“We were influenced by the social justice driven poetry of Ahmed Fouad Negm. We looked to the texts of Egyptian writers including Omar Robert Hamilton and Wael Ghonim, and had long conversations with scholars and artists, including Professor Tarek Masoud.”
Indeed, the research process for this project was incredibly thorough and involved: “Between the brothers and I, we read probably around 70 books,” said Magar.
Beyond engaging with secondary sources of various kinds, the research process involved an extensive trip to Cairo, where the creative team met “with many wonderful revolutionaries,” as Magar describes them.
Provided with the opportunity to be artists-in-residence at the American University in Cairo (AUC) and to ‘workshop’ a first draft with students there, the team was able to interact with and learn from many young individuals who had witnessed the revolution firsthand.
“It cannot be overstated how much it shaped the piece. It is wildly different now. And we are so thankful to everyone for their generosity in sharing their stories.”
The six main characters, whose stories form the narrative prism and whose relationships are fractured by politics, are ultimately all based on a composite of the many real stories heard throughout their research, and are made up of street artists, songwriters, activists and photographers.
The producers also chose to work closely with Ganzeer, a graffiti artist of the revolution, now exiled to America. “We actually approached him to do the artwork for the show and he painted some amazing murals for the lobby inspired by our work.”
Music obviously plays a key role in “We Live in Cairo” and is one of the creative elements that has excited the Lazour brothers most: “We’ve been excited to explore the deep tradition of protest music, both in the Egyptian revolution and also in our country,” said Daniel Lazour.
Kindly sharing some lyrics with Egyptian Streets, director Magar made sure to emphasize “the power of music to create community, and shared language and articulation for what we are feeling and thinking as citizens.”
“I was one person/Who had an idea/Who made it words/And someone heard/someone heard.”
In response to our final question as to what the piece might leave the audience to ponder, Magar pointed to the fact that “it both allows the audience to experience the awe of revolution and the cost.”
“It would have been easy to romanticize it and end the play at Act 1. But it’s not the truth.

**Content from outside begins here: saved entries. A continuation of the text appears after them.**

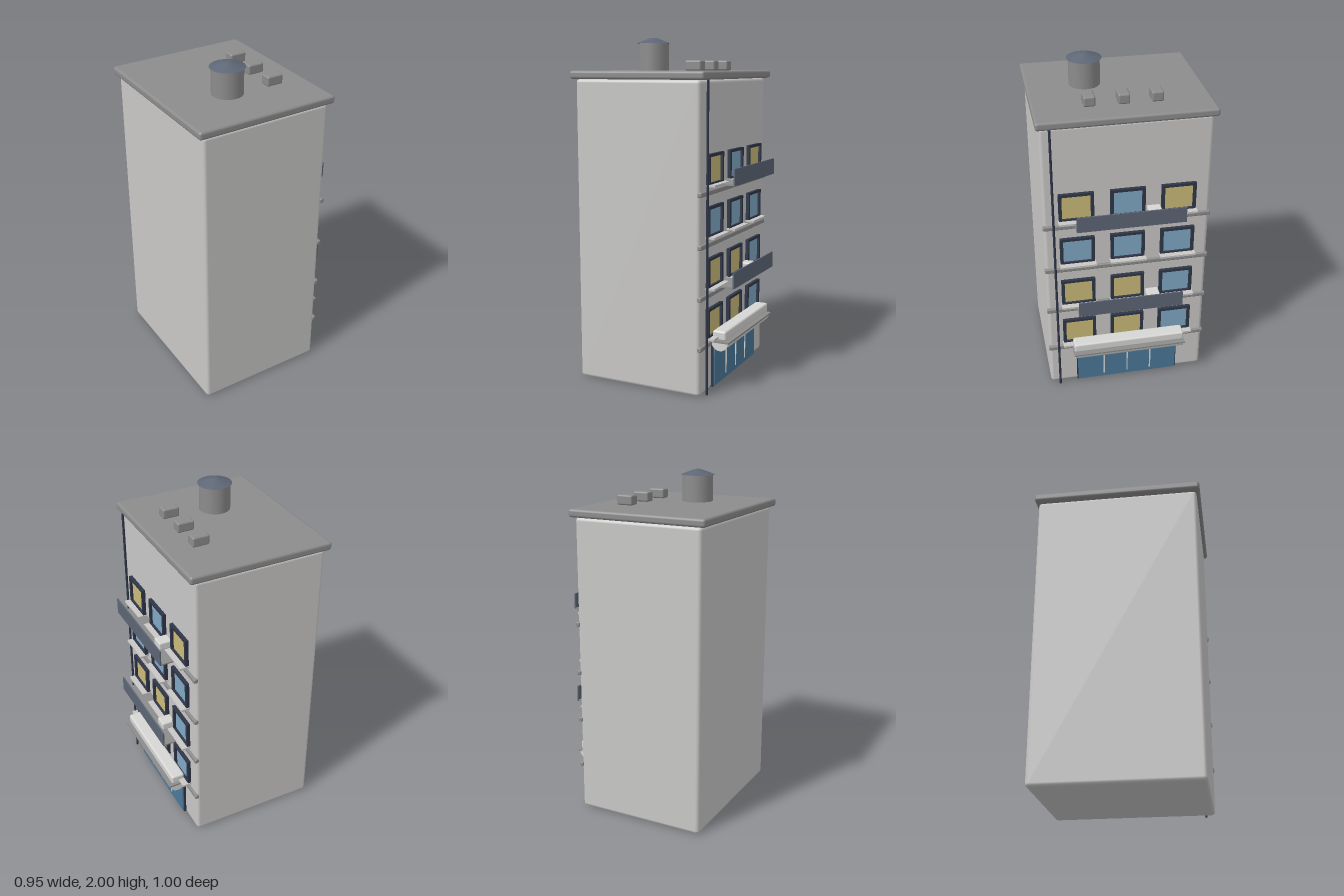
import * as THREE from 'three';
import { RoundedBoxGeometry } from 'three/addons/geometries/RoundedBoxGeometry.js';

const colours = {
  wall: 0xc9c8c7, concrete: 0x8c8c8c, darkFrame: 0x2f3647, slate: 0x5d6675,
  blueGlass: 0x7fa8c4, warmGlass: 0xcbbb7a, shopGlass: 0x4a7899, paleMetal: 0xd6d6d4,
};

export function createModel() {
  const model = new THREE.Group();
  model.name = 'building';
  const mats = {};
  for (const [name, color] of Object.entries(colours)) {
    mats[name] = new THREE.MeshStandardMaterial({ color });
    mats[name].name = name;
  }

  const add = (name, geo, mat, x = 0, y = 0, z = 0, parent = model) => {
    const mesh = new THREE.Mesh(geo, mats[mat]);
    mesh.name = name;
    mesh.position.set(x, y, z);
    parent.add(mesh);
    return mesh;
  };
  // Box given by its limits; a radius rounds its edges
  const box = (name, mat, [x0, x1], [y0, y1], [z0, z1], r = 0, parent = model) => {
    const size = [x1 - x0, y1 - y0, z1 - z0];
    const geo = r ? new RoundedBoxGeometry(...size, 2, r) : new THREE.BoxGeometry(...size);
    return add(name, geo, mat, (x0 + x1) / 2, (y0 + y1) / 2, (z0 + z1) / 2, parent);
  };

  // Main block and roof slab
  box('body', 'wall', [-0.445, 0.337], [0, 1.768], [-0.48, 0.48], 0.02);
  box('roofSlab', 'concrete', [-0.475, 0.37], [1.768, 1.815], [-0.5, 0.5], 0.015);

  // Water tank with a shallow conical lid
  add('waterTank', new THREE.CylinderGeometry(0.09, 0.09, 0.16, 24), 'concrete', -0.107, 1.892, 0.165);
  add('tankLid', new THREE.CylinderGeometry(0.02, 0.1, 0.03, 24), 'slate', -0.107, 1.985, 0.165);

  // Roof vents
  for (const z of [-0.19, -0.003, 0.187])
    box('roofVent', 'concrete', [0.12, 0.22], [1.815, 1.873], [z - 0.033, z + 0.033], 0.01);

  // Floor bands across the facade
  for (const y of [0.277, 0.565, 0.857, 1.15])
    box('floorBand', 'concrete', [0.325, 0.351], [y - 0.014, y + 0.014], [-0.485, 0.485], 0.007);

  // Window frame outline, extruded outward along +x
  const frame = new THREE.Shape();
  const rect = (path, w, h) => path.moveTo(-w, -h).lineTo(w, -h).lineTo(w, h).lineTo(-w, h).closePath();
  rect(frame, 0.1, 0.088);
  const hole = new THREE.Path();
  rect(hole, 0.082, 0.072);
  frame.holes.push(hole);
  const frameGeo = new THREE.ExtrudeGeometry(frame, { depth: 0.022, bevelEnabled: false });
  frameGeo.rotateY(Math.PI / 2);

  // Rows of windows from the lowest floor up: W = lit, B = blue
  ['WWB', 'WWB', 'BBB', 'WBW'].forEach((row, i) => {
    const y = 0.402 + i * 0.2917;
    [0.293, 0, -0.293].forEach((z, j) => {
      const win = new THREE.Group();
      win.name = 'window';
      win.position.set(0.335, y, z);
      model.add(win);
      add('windowFrame', frameGeo, 'darkFrame', 0, 0, 0, win);
      box('windowGlass', row[j] === 'W' ? 'warmGlass' : 'blueGlass',
        [0, 0.008], [-0.074, 0.074], [-0.084, 0.084], 0, win);
      box('windowSill', 'wall', [0, 0.057], [-0.092, -0.08], [-0.105, 0.105], 0, win);
    });
  });

  // Balconies with a slate front panel and a cooling unit
  for (const y of [0.602, 1.187]) {
    box('balconyFloor', 'concrete', [0.33, 0.468], [y, y + 0.008], [-0.31, 0.31]);
    box('balconyPanel', 'slate', [0.465, 0.473], [y, y + 0.095], [-0.31, 0.31]);
    box('coolingUnit', 'paleMetal', [0.34, 0.42], [y + 0.008, y + 0.055], [-0.187, -0.11], 0.008);
  }

  // Shop front with slim mullions
  box('shopFrame', 'darkFrame', [0.33, 0.35], [0.008, 0.262], [-0.316, 0.316]);
  box('shopGlass', 'shopGlass', [0.34, 0.358], [0.014, 0.26], [-0.31, 0.31]);
  for (const z of [-0.146, 0, 0.146])
    box('shopMullion', 'paleMetal', [0.356, 0.362], [0.04, 0.24], [z - 0.004, z + 0.004]);

  // Awning: case, plate and rolled half-cylinder
  box('awningCase', 'paleMetal', [0.355, 0.437], [0.298, 0.355], [-0.338, 0.338], 0.012);
  box('awningPlate', 'concrete', [0.33, 0.458], [0.285, 0.295], [-0.343, 0.343]);
  const roll = new THREE.CylinderGeometry(0.05, 0.05, 0.67, 24, 1, false, -Math.PI / 2, Math.PI);
  roll.rotateX(Math.PI / 2);
  add('awningRoll', roll, 'paleMetal', 0.398, 0.286, 0);

  // Drain pipe
  add('drainPipe', new THREE.CylinderGeometry(0.007, 0.007, 1.768, 10), 'darkFrame', 0.36, 0.884, 0.425);

  return model;
}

By exposing Act 2, and everything that has happened since Mubarak’s downfall, we don’t shy away from the ways in which revolution has great cost. It’s a lesson we took from the incredible Egyptians who are still living and fighting every day for social justice and freedom: The struggle never ends. Democracy and freedom will always require work; every single day.”

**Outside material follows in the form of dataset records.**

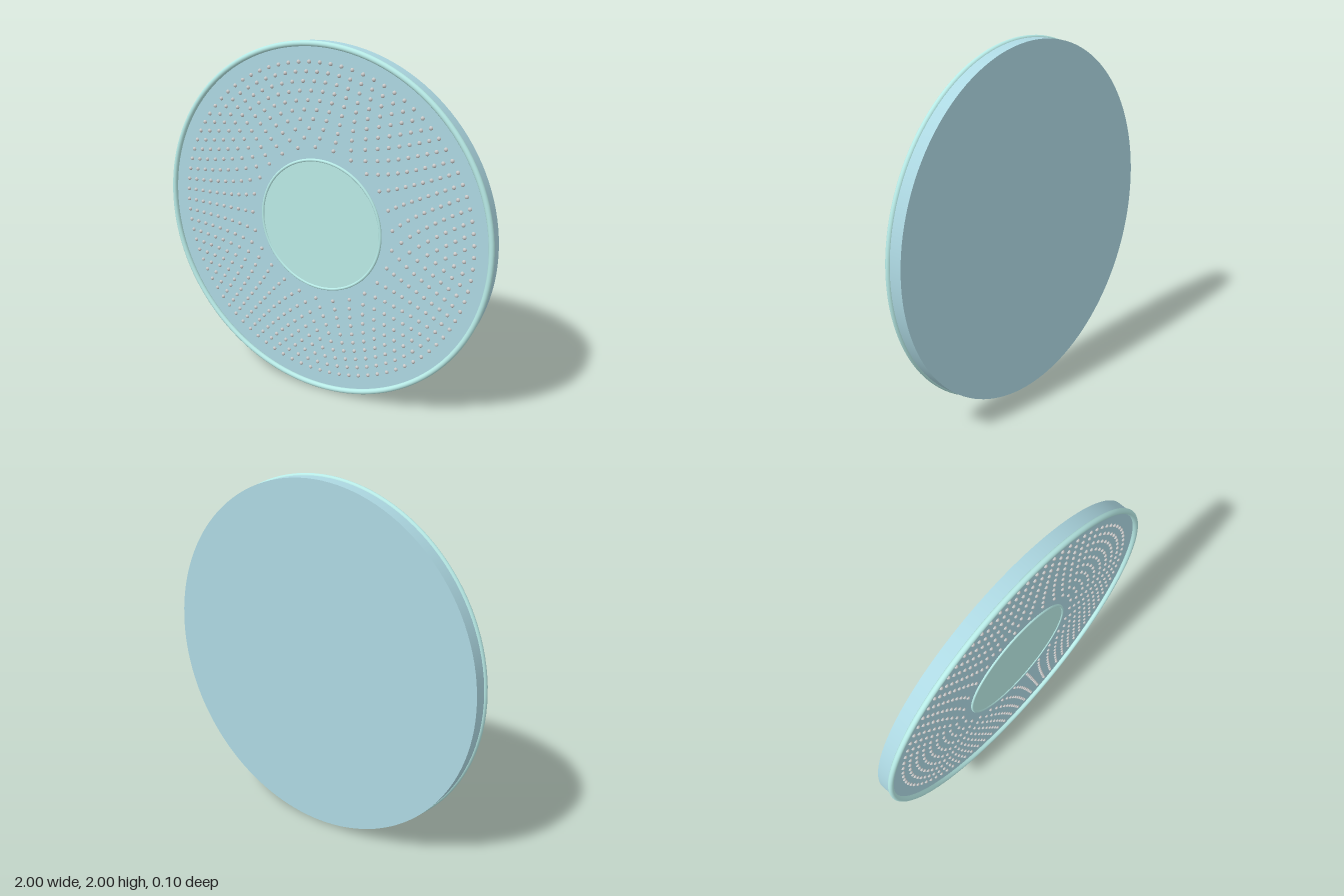
import * as THREE from 'three';
import { mergeGeometries } from 'three/addons/utils/BufferGeometryUtils.js';

const FACE_Z = 0.025;

function part(parent, name, geometry, color, z = 0) {
  const material = new THREE.MeshStandardMaterial({ color });
  const mesh = new THREE.Mesh(geometry, material);
  mesh.name = name;
  mesh.position.z = z;
  parent.add(mesh);
  return mesh;
}

// Solid disc whose axis runs along z, between two depths
function disc(radius, back, front, segments = 128) {
  return new THREE.CylinderGeometry(radius, radius, front - back, segments)
    .rotateX(Math.PI / 2)
    .translate(0, 0, (back + front) / 2);
}

// Rings of small studs; each ring outward holds seven more than the last
function studs() {
  const pieces = [];
  for (let ring = 0; ring < 10; ring++) {
    const radius = 0.44 + ring * 0.05;
    const count = 25 + ring * 7;
    for (let i = 0; i < count; i++) {
      const a = Math.PI - (i / count) * Math.PI * 2;
      pieces.push(new THREE.SphereGeometry(0.011, 10, 6)
        .translate(radius * Math.cos(a), radius * Math.sin(a), FACE_Z));
    }
  }
  return mergeGeometries(pieces);
}

export function createModel() {
  const model = new THREE.Group();
  model.name = 'studdedDisc';
  const plate = new THREE.Group();
  plate.name = 'plate';
  plate.position.y = 1;
  model.add(plate);

  // Main body with its rounded front rim
  part(plate, 'body', disc(0.99, -0.05, FACE_Z), 0xadd8e2);
  part(plate, 'outerRim', new THREE.TorusGeometry(0.985, 0.015, 16, 128), 0xb8ebe7, 0.035);

  // Centre panel and the thin ring around it
  part(plate, 'centrePanel', disc(0.368, FACE_Z - 0.01, FACE_Z + 0.004, 96), 0xbaebe6);
  part(plate, 'centreRing', new THREE.TorusGeometry(0.368, 0.008, 12, 96), 0xb8ebe7, FACE_Z + 0.002);

  part(plate, 'studs', studs(), 0xdddddd);
  return model;
}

While commenting on his personal experience, Patrick Lazour has related the play to the contemporary US context in that “it has made the show feel more urgent for me. This country is facing many challenges today, but I think it’s important to be aware of the freedoms we have here that the Egyptian people continue to fight for.”
“It’s never a one-to-one with these things, but I think bringing the story of the Egyptian revolution to people in the US at this point in time will help to broaden and illuminate the innate human desire for progress and change.”